Last week’s yield curve news sounded a siren that a US recession might be on the way – it’s generally considered a chief warning sign. If a downturn does materialise, however, it could be some time before it actually happens.
History shows that when a yield curve inverts it can precede a recession by 12-18 months – although there have been occasions when it’s happened sooner, taken longer, or not happened at all.
The big thing markets don’t like – perhaps even more than a recession – is a surprise. And this was no surprise. Markets knew it was coming and have been preparing for slower growth for some time.
Coutts also predicted a slower growth environment and our portfolios and funds have been well-positioned as a result.
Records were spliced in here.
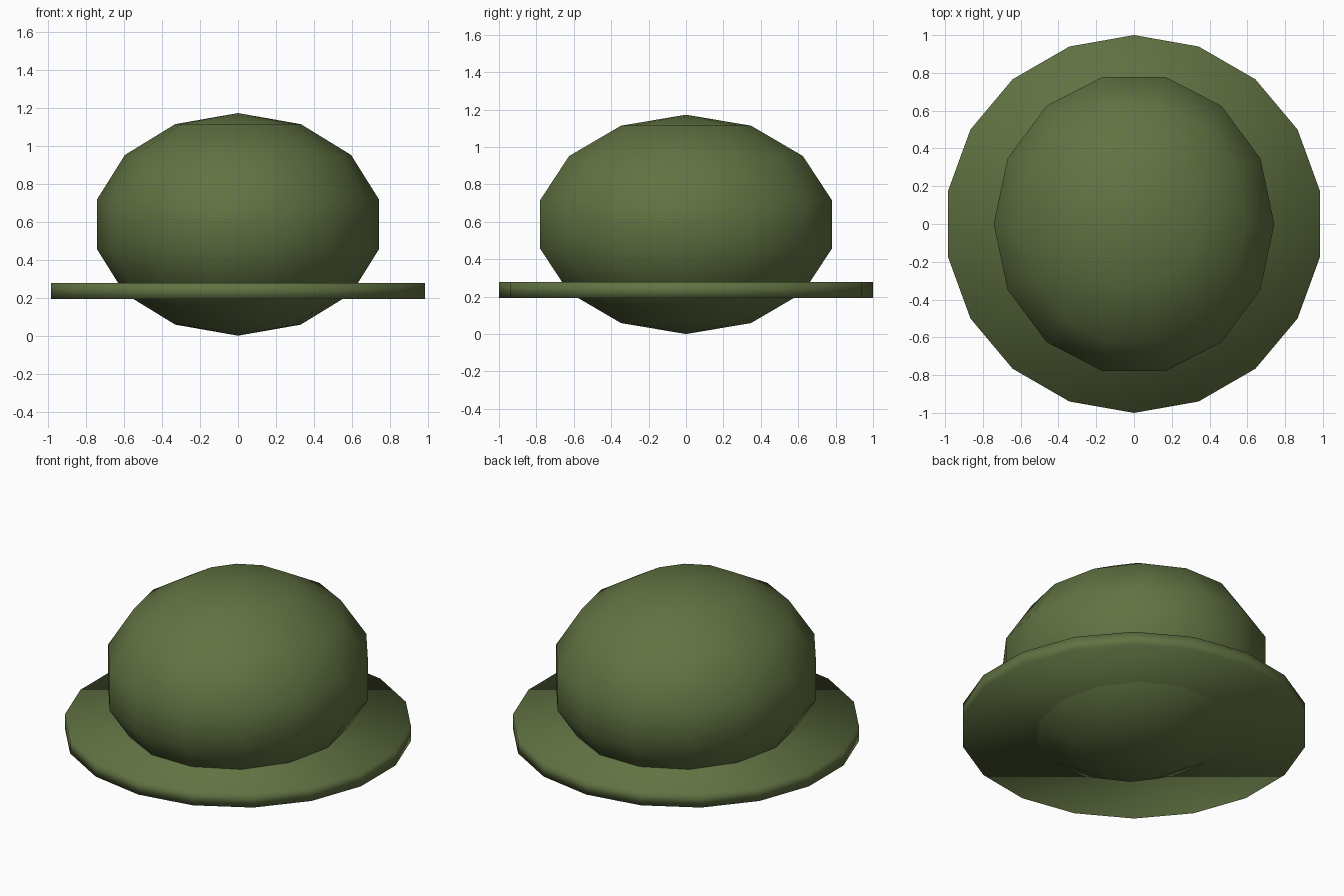
import bpy

cube = bpy.data.objects.get("Cube")
if cube:
    bpy.data.objects.remove(cube, do_unlink=True)

# Olive felt
olive = bpy.data.materials.new("olive green")
olive.use_nodes = True
colour = (0.12, 0.17, 0.055, 1)
olive.diffuse_color = colour
olive.node_tree.nodes["Principled BSDF"].inputs["Base Color"].default_value = colour


def finish(name, scale=(1, 1, 1)):
    """Name, scale, colour and smooth the active object."""
    part = bpy.context.object
    part.name = name
    part.scale = scale
    bpy.ops.object.transform_apply(location=False, rotation=False, scale=True)
    part.data.materials.append(olive)
    bpy.ops.object.shade_smooth()


# Crown: a low-poly ellipsoid, longer front to back, dipping below the brim
height = 0.586
bpy.ops.mesh.primitive_uv_sphere_add(
    segments=14, ring_count=7, radius=1, location=(0, 0, height),
    rotation=(0, 0, 0))
crown = bpy.context.object
# Turn a vertex of each ring to the front and back
crown.rotation_euler.z = 1.5707963
bpy.ops.object.transform_apply(location=False, rotation=True, scale=False)
finish("crown", (0.762, 0.82, height))

# Brim: a thin eighteen-sided disc
bpy.ops.mesh.primitive_cylinder_add(
    vertices=18, radius=1, depth=0.086, location=(0, 0, 0.235))
finish("brim")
We’ve exited investments in riskier markets in favour of more defensive areas and raised our positions in government bonds, for example.
Lilian Chovin, investment strategist at Coutts, says: “Recessions sound like bad news and they can bring difficulties for individuals and companies as economic conditions tighten. But investors should keep in mind that we invest in markets, not economies. Economics can affect markets of course, but it takes time – and that means investors can mitigate much of the risk.
“The last recession we had, in 2008, was exceptionally severe and bad for investments. But the numbers show that markets, and a well-balanced portfolio, can still rise during a typical recession and even in the run-up to it.”
Stay invested, stay dynamic
Lilian stresses that “nobody knows exactly when the next recession will happen and nobody knows what markets will do when it does arrive”.
“Your best move as an investor is to stay invested and have a dynamic asset allocation within your portfolio or fund – tilted towards riskier assets in good times and safer assets in more challenging times,” he says. “That reduces the risk of large drawdowns.”
Always remember though, that past performance should not be taken as a guide to future performance. The value of investments, and the income from them, can fall as well as rise and you may not get back what you put in.